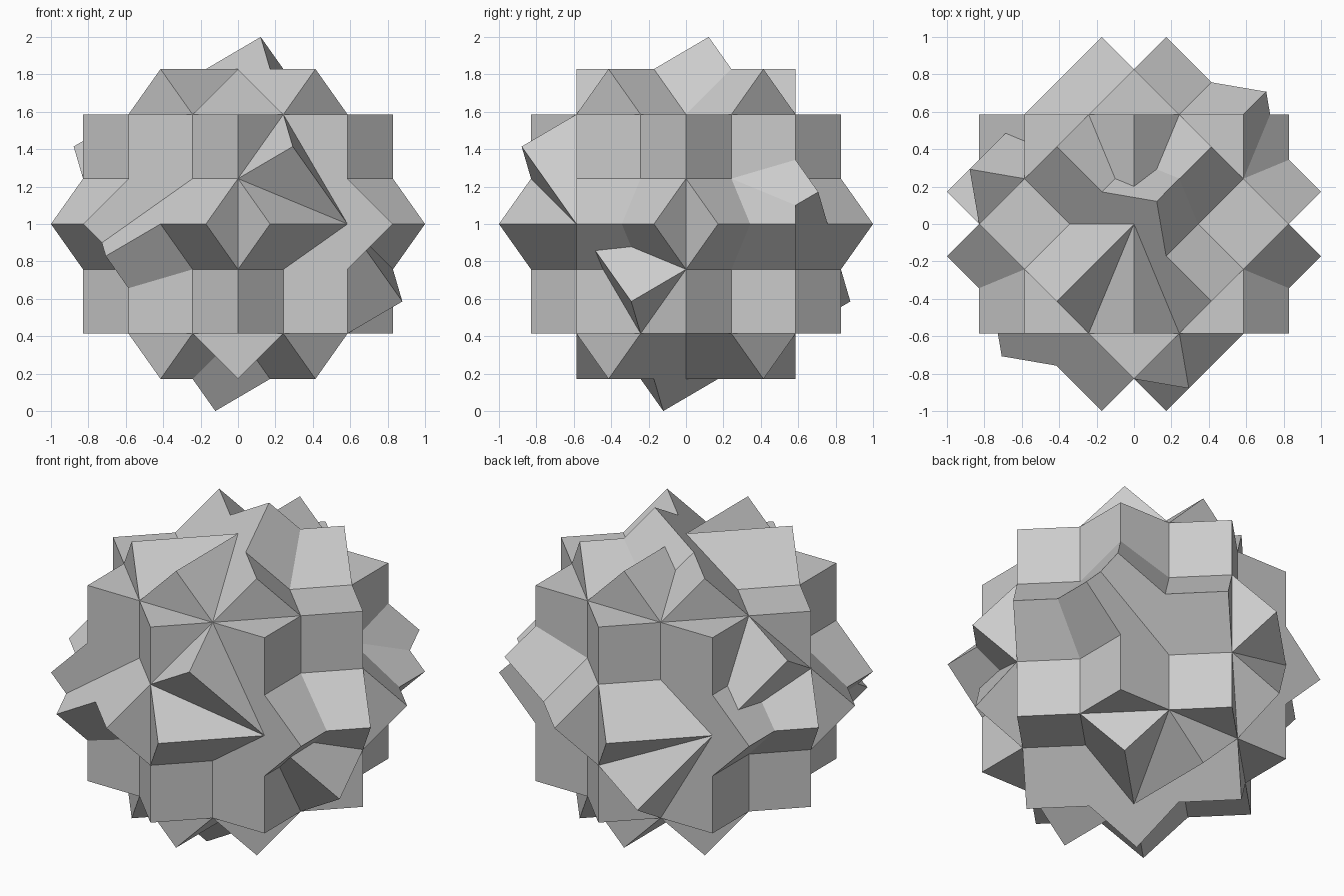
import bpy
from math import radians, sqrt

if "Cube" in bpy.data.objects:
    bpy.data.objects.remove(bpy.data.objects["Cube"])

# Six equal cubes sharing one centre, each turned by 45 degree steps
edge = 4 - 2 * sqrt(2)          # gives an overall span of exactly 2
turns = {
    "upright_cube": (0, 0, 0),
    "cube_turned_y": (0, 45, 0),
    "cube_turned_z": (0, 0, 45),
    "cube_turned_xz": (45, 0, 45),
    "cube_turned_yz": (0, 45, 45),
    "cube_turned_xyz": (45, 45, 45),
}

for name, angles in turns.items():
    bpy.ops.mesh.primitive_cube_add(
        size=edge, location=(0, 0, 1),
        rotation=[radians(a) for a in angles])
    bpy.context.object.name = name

◇ ◇ ◇

▸ WORK ITEM: Whenever a line includes the word "sqrt", pull it out of the entries.

▸ ANSWER FOR THIS EXERCISE:
from math import radians, sqrt
edge = 4 - 2 * sqrt(2)          # gives an overall span of exactly 2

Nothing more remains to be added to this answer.